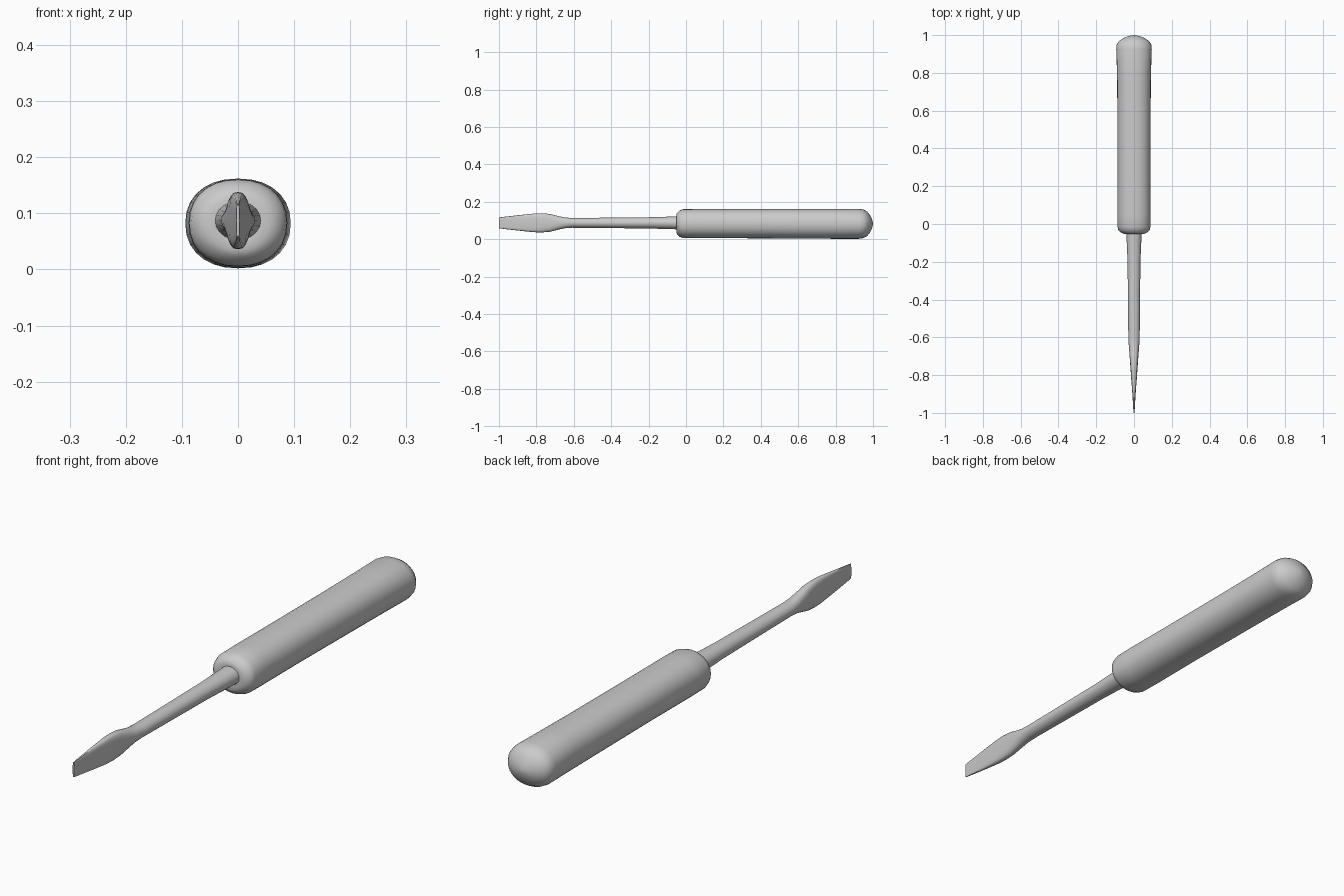
import bpy, bmesh
from math import cos, sin, pi, radians, copysign


def loft(name, stations, sides, angle):
    """Skin superellipse sections (y, centre z, half x, half z, exponent) along y."""
    bm = bmesh.new()
    rings = []
    for y, zc, rx, rz, n in stations:
        ring = []
        for i in range(sides):
            a = 2 * pi * i / sides
            c, s = cos(a), sin(a)
            ring.append(bm.verts.new((
                rx * copysign(abs(c) ** (2 / n), c), y,
                zc + rz * copysign(abs(s) ** (2 / n), s))))
        rings.append(ring)
    for a, b in zip(rings, rings[1:]):
        for i in range(sides):
            j = (i + 1) % sides
            bm.faces.new((a[i], a[j], b[j], b[i]))
    bm.faces.new(rings[0])
    bm.faces.new(rings[-1])
    bmesh.ops.recalc_face_normals(bm, faces=bm.faces)
    mesh = bpy.data.meshes.new(name)
    bm.to_mesh(mesh)
    bm.free()
    obj = bpy.data.objects.new(name, mesh)
    bpy.context.collection.objects.link(obj)
    bpy.ops.object.select_all(action='DESELECT')
    obj.select_set(True)
    bpy.context.view_layer.objects.active = obj
    bpy.ops.object.shade_smooth_by_angle(angle=radians(angle))
    return obj


# Handle: bevelled collar, slightly waisted grip and domed butt
loft("handle", [
    (-0.050, 0.083, 0.036, 0.034, 2.0),
    (-0.052, 0.083, 0.055, 0.050, 2.0),
    (-0.045, 0.083, 0.070, 0.060, 2.0),
    (-0.033, 0.083, 0.083, 0.071, 2.1),
    (-0.015, 0.083, 0.087, 0.077, 2.2),
    (0.05, 0.083, 0.088, 0.078, 2.2),
    (0.30, 0.083, 0.087, 0.078, 2.2),
    (0.60, 0.082, 0.088, 0.079, 2.2),
    (0.80, 0.082, 0.090, 0.080, 2.2),
    (0.925, 0.082, 0.094, 0.080, 2.2),
    (0.950, 0.082, 0.092, 0.076, 2.1),
    (0.968, 0.082, 0.080, 0.066, 2.0),
    (0.984, 0.082, 0.057, 0.046, 2.0),
    (0.995, 0.082, 0.030, 0.024, 2.0),
    (1.000, 0.082, 0.004, 0.004, 2.0),
], 28, 50)

# Shaft: round rod that flares into an upright flat blade
loft("shaft_and_blade", [
    (-0.02, 0.087, 0.043, 0.036, 2.0),
    (-0.06, 0.087, 0.040, 0.034, 2.0),
    (-0.20, 0.087, 0.034, 0.030, 2.0),
    (-0.40, 0.087, 0.032, 0.028, 2.0),
    (-0.61, 0.087, 0.030, 0.026, 2.0),
    (-0.65, 0.087, 0.027, 0.029, 2.2),
    (-0.69, 0.087, 0.024, 0.038, 2.5),
    (-0.73, 0.087, 0.021, 0.048, 2.8),
    (-0.77, 0.087, 0.018, 0.051, 3.0),
    (-0.81, 0.087, 0.0155, 0.050, 3.2),
    (-0.88, 0.087, 0.010, 0.043, 3.5),
    (-0.96, 0.087, 0.005, 0.034, 3.5),
    (-1.00, 0.087, 0.003, 0.029, 3.5),
], 20, 45)
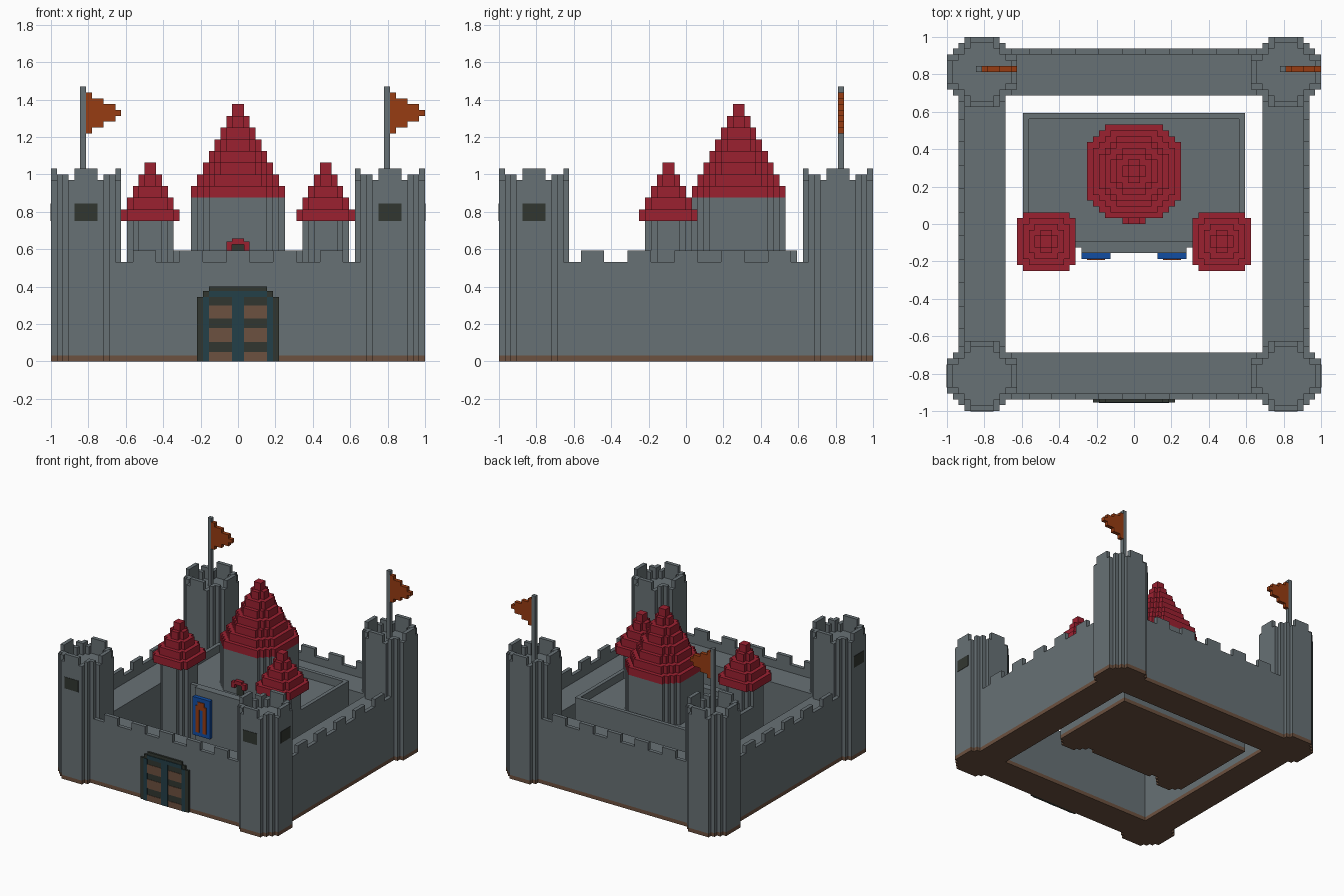
import bpy, bmesh

if "Cube" in bpy.data.objects:
    bpy.data.objects.remove(bpy.data.objects["Cube"])

V = 1 / 32  # size of one building block; all measures below are in blocks


def material(name, rgb):
    m = bpy.data.materials.new(name)
    m.use_nodes = True
    m.diffuse_color = (*rgb, 1)
    m.node_tree.nodes["Principled BSDF"].inputs["Base Color"].default_value = (*rgb, 1)
    return m


STONE = material("grey stone", (0.137, 0.165, 0.178))
RED = material("red roof", (0.33, 0.015, 0.030))
ORANGE = material("orange cloth", (0.31, 0.045, 0.006))
BROWN = material("brown wood", (0.150, 0.082, 0.050))
DARK = material("dark green iron", (0.031, 0.037, 0.030))
TEAL = material("teal trim", (0.017, 0.050, 0.065))
BLUE = material("blue cloth", (0.006, 0.075, 0.36))


def finish(name, bm, mat):
    bmesh.ops.recalc_face_normals(bm, faces=bm.faces)
    bmesh.ops.scale(bm, vec=(V, V, V), verts=bm.verts)
    me = bpy.data.meshes.new(name)
    bm.to_mesh(me)
    bm.free()
    me.materials.append(mat)
    ob = bpy.data.objects.new(name, me)
    bpy.context.collection.objects.link(ob)
    return ob


def boxes(name, mat, *spans):
    """One object from boxes given as (x0, x1, y0, y1, z0, z1)."""
    bm = bmesh.new()
    for x0, x1, y0, y1, z0, z1 in spans:
        vs = bmesh.ops.create_cube(bm, size=1)["verts"]
        for v in vs:
            v.co = (x0 if v.co.x < 0 else x1, y0 if v.co.y < 0 else y1,
                    z0 if v.co.z < 0 else z1)
    return finish(name, bm, mat)


def stepped(cx, cy, h, cut):
    """Square outline of half size h whose corners are cut in single steps."""
    q = [(h, h - cut)]
    for i in range(1, cut + 1):
        q += [(h - i, h - cut + i - 1), (h - i, h - cut + i)]
    pts = []
    for _ in range(4):
        pts += q
        q = [(-y, x) for x, y in q]
    return [(cx + x, cy + y) for x, y in pts]


def add_prism(bm, outline, z0, z1):
    low = [bm.verts.new((x, y, z0)) for x, y in outline]
    high = [bm.verts.new((x, y, z1)) for x, y in outline]
    bm.faces.new(low[::-1])
    bm.faces.new(high)
    for i in range(len(low)):
        j = (i + 1) % len(low)
        bm.faces.new((low[i], low[j], high[j], high[i]))


def prisms(name, mat, *parts):
    bm = bmesh.new()
    for outline, z0, z1 in parts:
        add_prism(bm, outline, z0, z1)
    return finish(name, bm, mat)


def ring(name, mat, outer, inner, z0, z1):
    bm = bmesh.new()
    loops = [[bm.verts.new((x, y, z)) for x, y in o]
             for o, z in ((outer, z0), (outer, z1), (inner, z1), (inner, z0))]
    n = len(outer)
    for a in range(4):
        for i in range(n):
            p, q, j = loops[a], loops[(a + 1) % 4], (i + 1) % n
            bm.faces.new((p[i], p[j], q[j], q[i]))
    return finish(name, bm, mat)


def roof(name, cx, cy, h, cut, z):
    """Stepped spire, each layer two blocks high and one block narrower per side."""
    prisms(name, RED, *[(stepped(cx, cy, r, min(cut, r // 2)),
                         z + 2 * (h - r), z + 2 * (h - r) + 2)
                        for r in range(h, 0, -1)])


# Corner towers with hollow tops and battlements
for sy, fb in ((-1, "front"), (1, "back")):
    for sx, lr in ((-1, "right"), (1, "left")):
        cx, cy, n = 26 * sx, 26 * sy, f"{fb}_{lr}_tower"
        outer = stepped(cx, cy, 6, 3)
        prisms(n + "_base", BROWN, (outer, 0, 1))
        prisms(n, STONE, (outer, 1, 29))
        ring(n + "_rim", STONE, outer, stepped(cx, cy, 5, 3), 29, 31)
        teeth = []
        for s in (-1, 1):
            a, b = sorted((5 * s, 6 * s))
            teeth += [(cx - 2, cx + 2, cy + a, cy + b, 31, 33),
                      (cx + a, cx + b, cy - 2, cy + 2, 31, 33)]
            for t in (-1, 1):
                x0, x1 = sorted((3 * s, 4 * s))
                y0, y1 = sorted((3 * t, 5 * t))
                teeth.append((cx + x0, cx + x1, cy + y0, cy + y1, 31, 32))
                x0, x1 = sorted((4 * s, 5 * s))
                y0, y1 = sorted((3 * t, 4 * t))
                teeth.append((cx + x0, cx + x1, cy + y0, cy + y1, 31, 32))
        boxes(n + "_battlements", STONE, *teeth)
        if sy < 0:
            # Windows on the front and the outer side
            xo = sorted((31.9 * sx, 32.1 * sx))
            boxes(n + "_windows", DARK, (cx - 2, cx + 2, -32.1, -31.9, 24, 27),
                  (*xo, cy - 2, cy + 2, 24, 27))
        else:
            # Flagpole and stepped pennant
            px = -27 if sx < 0 else 25
            boxes(n + "_flagpole", STONE, (px, px + 1, 26, 27, 29, 47))
            boxes(n + "_flag", ORANGE, *[(px + 1, px + 1 + w, 26, 27, 39 + i, 40 + i)
                                         for i, w in enumerate((1, 3, 5, 6, 5, 3, 1))])

# Curtain walls: base, body with walkway, outer parapet, battlements
for name, s, along_x in (("front_wall", -1, True), ("back_wall", 1, True),
                         ("right_wall", -1, False), ("left_wall", 1, False)):
    def span(a0, a1, d0, d1, z0, z1):
        d = sorted((d0 * s, d1 * s))
        return (a0, a1, *d, z0, z1) if along_x else (*d, a0, a1, z0, z1)
    boxes(name + "_base", BROWN, span(-22, 22, 22, 30, 0, 1))
    boxes(name, STONE, span(-22, 22, 22, 30, 1, 15))
    boxes(name + "_parapet", STONE, span(-21, 21, 29, 30, 15, 17))
    boxes(name + "_battlements", STONE,
          *[span(a, a + 4, 29, 30, 17, 19) for a in range(-18, 18, 8)])

# Gate: iron frame, teal door trim, wooden panels
boxes("gate_frame", DARK, (-7, 7, -30.5, -29.9, 0, 11), (-6, 6, -30.5, -29.9, 11, 12),
      (-5, 5, -30.5, -29.9, 12, 12.8))
boxes("gate_trim", TEAL, (-6, -5, -30.65, -30.4, 0, 11), (5, 6, -30.65, -30.4, 0, 11),
      (-1, 1, -30.65, -30.4, 0, 12), (-5, -1, -30.65, -30.4, 11, 12),
      (1, 5, -30.65, -30.4, 11, 12))
boxes("gate_panels", BROWN, *[(x, x + 4, -30.6, -30.4, z, z + h)
                              for x in (-5, 1) for z, h in ((0, 1.6), (3.3, 2.4), (7.3, 2.3))])

# Keep with lowered roof and parapet
boxes("keep_base", BROWN, (-19, 19, -4, 19, 0, 1), (-9, 9, -5, -4, 0, 1))
boxes("keep", STONE, (-19, 19, -4, 19, 1, 17), (-9, 9, -5, -4, 1, 19))
boxes("keep_parapet", STONE, (-19, 19, 18, 19, 17, 19), (-19, 19, -4, -3, 17, 19),
      (-19, -18, -3, 18, 17, 19), (18, 19, -3, 18, 17, 19))

# Main tower of the keep, its spire and hooded doorway
prisms("main_tower", STONE, (stepped(0, 9, 8, 3), 17, 28))
roof("main_spire", 0, 9, 8, 3, 28)
boxes("doorway", DARK, (-1, 1, 0.8, 1.5, 17, 20))
boxes("doorway_hood", RED, (-2, -1, 0, 1, 19, 20), (1, 2, 0, 1, 19, 20),
      (-2, 2, 0, 1, 20, 20.5), (-1, 1, 0, 1, 20.5, 21))

# Front turrets and cloth banners, one on each side
for s, side in ((-1, "right"), (1, "left")):
    outline = stepped(15 * s, -3, 4, 2)
    prisms(side + "_turret_base", BROWN, (outline, 0, 1))
    prisms(side + "_turret", STONE, (outline, 1, 24))
    roof(side + "_turret_spire", 15 * s, -3, 5, 1, 24)
    c = 6.5 * s
    boxes(side + "_banner", BLUE, (c - 2.5, c + 2.5, -6, -5, 7, 17))
    boxes(side + "_banner_arch", ORANGE, (c - 1.5, c - 0.5, -6.2, -5.9, 8, 15),
          (c + 0.5, c + 1.5, -6.2, -5.9, 8, 15), (c - 1, c + 1, -6.19, -5.9, 14, 16))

* * *

Prompt :: Give again, exactly, the lines starting at the first entry above and ending at the line with "rx * copysign(abs(c)"; please leave pictures out.

Answer box ::
import bpy, bmesh
from math import cos, sin, pi, radians, copysign


def loft(name, stations, sides, angle):
    """Skin superellipse sections (y, centre z, half x, half z, exponent) along y."""
    bm = bmesh.new()
    rings = []
    for y, zc, rx, rz, n in stations:
        ring = []
        for i in range(sides):
            a = 2 * pi * i / sides
            c, s = cos(a), sin(a)
            ring.append(bm.verts.new((
                rx * copysign(abs(c) ** (2 / n), c), y,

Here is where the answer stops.